_RECORDS FOR THE TASK_:
○ ○ ○ ○ ○
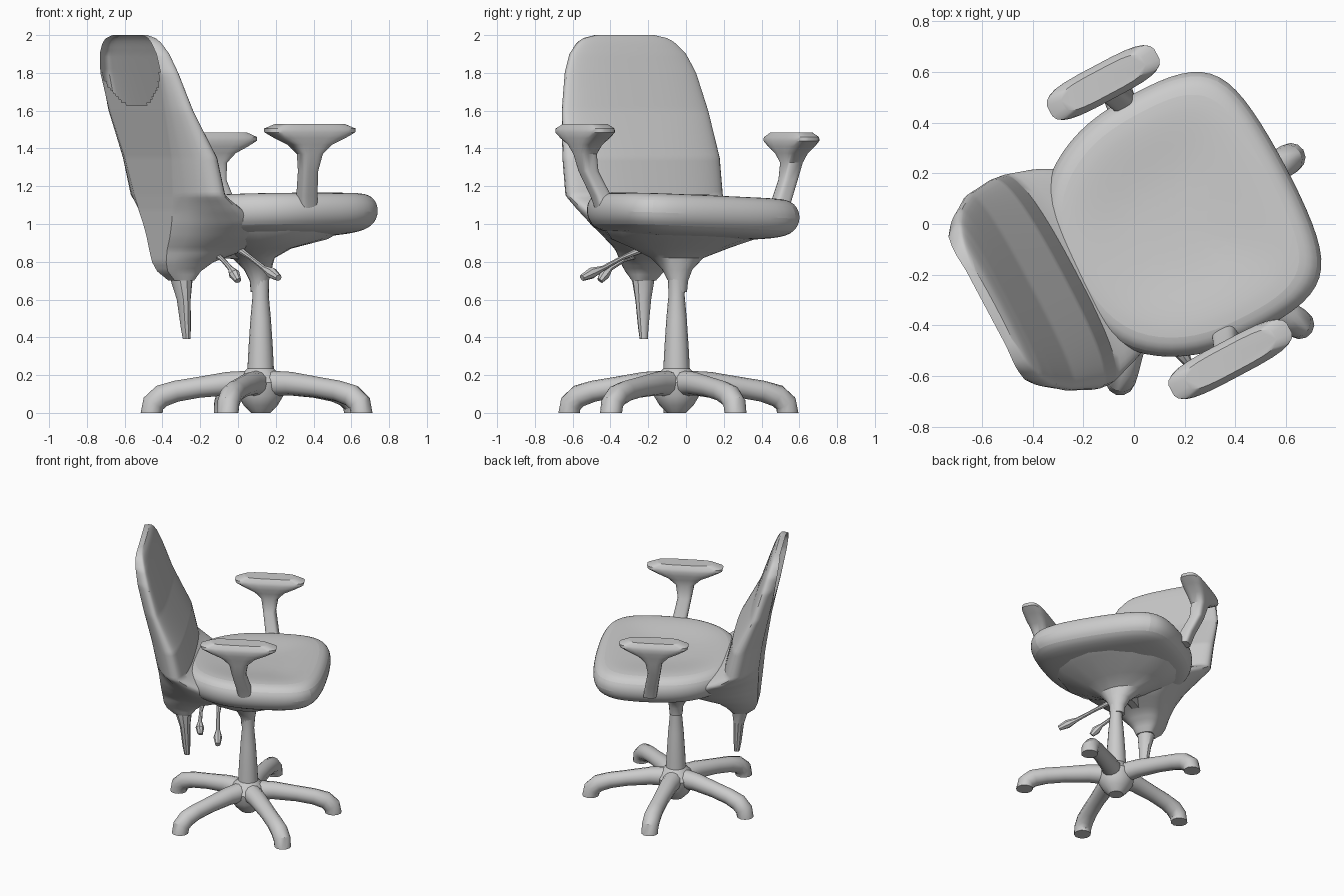
import bpy, bmesh, math
from mathutils import Vector

if "Cube" in bpy.data.objects:
    bpy.data.objects.remove(bpy.data.objects["Cube"])

TURN = math.radians(28)          # the chair is turned about z
CU, SU = math.cos(TURN), math.sin(TURN)


def P(u, v, z):
    """Chair space (u forward, v to its left) to world space."""
    return Vector((CU * u - SU * v, SU * u + CU * v, z))


def finish(name, bm, subsurf=0):
    bmesh.ops.recalc_face_normals(bm, faces=bm.faces)
    me = bpy.data.meshes.new(name)
    bm.to_mesh(me)
    bm.free()
    ob = bpy.data.objects.new(name, me)
    bpy.context.collection.objects.link(ob)
    if subsurf:
        m = ob.modifiers.new("Subdivision", 'SUBSURF')
        m.levels = m.render_levels = subsurf
    bpy.ops.object.select_all(action='DESELECT')
    ob.select_set(True)
    bpy.context.view_layer.objects.active = ob
    bpy.ops.object.shade_smooth_by_angle(angle=math.radians(35))
    return ob


def loft(name, rings, skip=None, subsurf=0):
    """Skin closed rings of points; skip(ring index, point index) leaves a gap."""
    bm = bmesh.new()
    vs = [[bm.verts.new(p) for p in r] for r in rings]
    n = len(rings[0])
    for i in range(len(vs) - 1):
        for j in range(n):
            k = (j + 1) % n
            if not (skip and skip(i, j)):
                bm.faces.new((vs[i][j], vs[i][k], vs[i + 1][k], vs[i + 1][j]))
    bm.faces.new(vs[0][::-1])
    bm.faces.new(vs[-1])
    return finish(name, bm, subsurf)


def ring(u, v, z, a, b, n=16, power=2.0):
    """Superellipse in chair space."""
    pts = []
    for i in range(n):
        t = 2 * math.pi * (i + .5) / n
        c, s = math.cos(t), math.sin(t)
        pts.append(P(u + a * math.copysign(abs(c) ** (2 / power), c),
                     v + b * math.copysign(abs(s) ** (2 / power), s), z))
    return pts


def tube(name, path, radii, n=10, flat_end=False):
    """Round tube along a world-space path."""
    path = [Vector(p) for p in path]
    ref = Vector((0, 0, 1)).cross(path[-1] - path[0]).normalized()
    rings = []
    for i, p in enumerate(path):
        d = (path[min(i + 1, len(path) - 1)] - path[max(i - 1, 0)]).normalized()
        if flat_end and i == len(path) - 1:
            d = Vector((0, 0, -1))
        up = d.cross(ref).normalized()
        rings.append([p + radii[i] * (math.cos(t) * ref + math.sin(t) * up)
                      for t in (2 * math.pi * k / n for k in range(n))])
    return loft(name, rings)


def resample(rows, steps):
    """Evenly spaced rows, interpolated on the first column."""
    out = []
    z0, z1 = rows[0][0], rows[-1][0]
    for s in range(steps + 1):
        z = z0 + (z1 - z0) * s / steps
        for a, b in zip(rows, rows[1:]):
            if a[0] <= z <= b[0] + 1e-6:
                f = (z - a[0]) / (b[0] - a[0])
                out.append([x + (y - x) * f for x, y in zip(a, b)])
                break
    return out


# Seat cushion
half = [(.645, 0), (.635, .27), (.59, .45), (.46, .53), (.25, .54),
        (.03, .53), (-.17, .45), (-.33, .29), (-.37, 0)]
outline = half + [(u, -w) for u, w in half[-2:0:-1]]
layers = [(.3, .92), (.8, .935), (.95, .975), (1, 1.045), (.97, 1.115),
          (.87, 1.155), (.6, 1.145), (.3, 1.125)]
loft("seat", [[P(.12 + (u - .12) * s, -.075 + w * s, z - .04 * w * s)
               for u, w in outline] for s, z in layers], subsurf=2)

# Tapering pan below the seat
loft("seat_pan", [ring(u, v, z, a, b) for u, v, z, a, b in (
    (.08, -.09, .64, .045, .048), (.08, -.09, .70, .05, .055),
    (.07, -.09, .76, .07, .085), (.05, -.08, .82, .10, .15),
    (.05, -.06, .87, .19, .27), (.10, -.07, .92, .34, .40),
    (.12, -.07, .97, .42, .44))])

# Backrest shell: z, rear u, front u, rear half width, full half width, centre v
rows = resample([
    (.70, -.43, -.31, .035, .06, -.06), (.75, -.48, -.27, .06, .09, -.05),
    (.80, -.50, -.20, .08, .13, -.05), (.86, -.505, -.03, .10, .20, -.05),
    (.93, -.51, .05, .13, .30, -.06), (1.0, -.515, 0, .16, .38, -.06),
    (1.07, -.52, -.14, .19, .43, -.05), (1.15, -.53, -.29, .22, .465, -.05),
    (1.35, -.56, -.34, .27, .465, -.045), (1.6, -.615, -.475, .32, .435, -.025),
    (1.8, -.655, -.545, .34, .39, -.02), (1.9, -.67, -.58, .32, .345, -.02),
    (1.96, -.677, -.605, .275, .29, -.02), (1.985, -.677, -.62, .235, .245, -.02),
    (2.0, -.672, -.635, .17, .175, -.02)], 80)
NR, NS, NF = 28, 5, 24           # points on the rear wall, each side, the front


def back_ring(z, r, f, w, h, c):
    """Flat rear wall, flared sides and a rounded front."""
    side = r + .62 * (f - r)
    pts = [P(r, c + w - 2 * w * j / NR, z) for j in range(NR)]
    flare = [(r + (side - r) * k / NS, w + (h - w) * math.sin(k / NS * math.pi / 2) ** .9)
             for k in range(NS)]
    pts += [P(u, c - x, z) for u, x in flare]
    for j in range(NF + 1):
        t = math.pi * j / NF - math.pi / 2
        s = math.sin(t)
        pts.append(P(side + (f - side) * max(math.cos(t), 0) ** .7,
                     c + h * math.copysign(abs(s) ** .8, s), z))
    return pts + [P(u, c + x, z) for u, x in flare[:0:-1]]


def rear_hole(i, j):
    """Open hollow in the upper rear of the backrest."""
    z, w = rows[i][0], rows[i][3]
    if j >= NR or z < 1.615 or z > 1.985:
        return False
    return z > 1.88 or abs(1 - 2 * (j + .5) / NR) * w < .35 * math.sqrt(1 - ((1.9 - z) / .29) ** 2)


loft("backrest", [back_ring(*r) for r in rows], rear_hole)

# Strut hanging below the backrest
loft("rear_strut", [ring(u, v, z, a, b, 10) for u, v, z, a, b in (
    (-.345, -.07, .39, .02, .022), (-.35, -.07, .45, .027, .028),
    (-.36, -.065, .6, .036, .045), (-.37, -.06, .7, .058, .06),
    (-.37, -.05, .76, .075, .07))])

# Bracket joining backrest and seat pan
tube("back_bracket", [P(-.25, -.05, .88), P(-.1, -.06, .89), P(.08, -.08, .88)],
     [.08, .075, .08])

# Armrests: z, u and v offset, half length, half width
ARM = [(1.06, .04, -.11, .05, .05), (1.15, .025, -.08, .05, .048),
       (1.28, 0, -.02, .048, .046), (1.37, 0, 0, .065, .05),
       (1.42, 0, 0, .12, .062), (1.455, 0, 0, .20, .072),
       (1.485, 0, 0, .26, .075), (1.505, 0, 0, .265, .07), (1.53, 0, 0, .20, .052)]
for name, u0, v0, side, drop in (("right_armrest", .085, -.65, -1, 0),
                                 ("left_armrest", .155, .55, 1, .045)):
    loft(name, [ring(u0 + du, v0 + side * dv, z - drop, a * (1 - drop * 2), b, 24, 3.6)
                for z, du, dv, a, b in ARM])

# Gas column and hub, turned around the base centre
BX, BY = .12, -.05
profile = [(.05, 0), (.09, .04), (.12, .09), (.13, .16), (.10, .205), (.07, .235),
           (.064, .35), (.054, .5), (.043, .62), (.046, .74), (.06, .82)]
loft("column", [[Vector((BX + r * math.cos(t), BY + r * math.sin(t), z))
                 for t in (2 * math.pi * k / 16 for k in range(16))]
                for r, z in profile])

# Five curved legs
for i, (deg, s) in enumerate(((32, .99), (108, 1.04), (181, .97), (253, 1.0), (327, 1.07))):
    a = math.radians(deg)
    leg = [(.03, .155), (.18, .155), (.34, .135), (.46, .115), (.54, .09),
           (.585, .05), (.595, 0)]
    tube(f"leg_{i + 1}", [(BX + s * r * math.cos(a), BY + s * r * math.sin(a), z)
                          for r, z in leg],
         [.07, .062, .055, .056, .06, .06, .058], 12, True)

# Two adjustment levers with paddle ends
for i, path in enumerate(([(-.13, -.22, .85), (-.08, -.33, .81), (-.04, -.4, .765),
                           (-.02, -.43, .735), (0, -.455, .70)],
                          [(0, -.22, .87), (.07, -.34, .82), (.14, -.44, .765),
                           (.18, -.5, .74), (.215, -.55, .715)])):
    tube(f"lever_{i + 1}", path, [.02, .012, .014, .03, .018], 8)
○ ○ ○ ○ ○
Leave out the pictures and restate, word for word, the lines from the top of the data through the line containing "closed rings of", both included.

import bpy, bmesh, math
from mathutils import Vector

if "Cube" in bpy.data.objects:
    bpy.data.objects.remove(bpy.data.objects["Cube"])

TURN = math.radians(28)          # the chair is turned about z
CU, SU = math.cos(TURN), math.sin(TURN)


def P(u, v, z):
    """Chair space (u forward, v to its left) to world space."""
    return Vector((CU * u - SU * v, SU * u + CU * v, z))


def finish(name, bm, subsurf=0):
    bmesh.ops.recalc_face_normals(bm, faces=bm.faces)
    me = bpy.data.meshes.new(name)
    bm.to_mesh(me)
    bm.free()
    ob = bpy.data.objects.new(name, me)
    bpy.context.collection.objects.link(ob)
    if subsurf:
        m = ob.modifiers.new("Subdivision", 'SUBSURF')
        m.levels = m.render_levels = subsurf
    bpy.ops.object.select_all(action='DESELECT')
    ob.select_set(True)
    bpy.context.view_layer.objects.active = ob
    bpy.ops.object.shade_smooth_by_angle(angle=math.radians(35))
    return ob


def loft(name, rings, skip=None, subsurf=0):
    """Skin closed rings of points; skip(ring index, point index) leaves a gap."""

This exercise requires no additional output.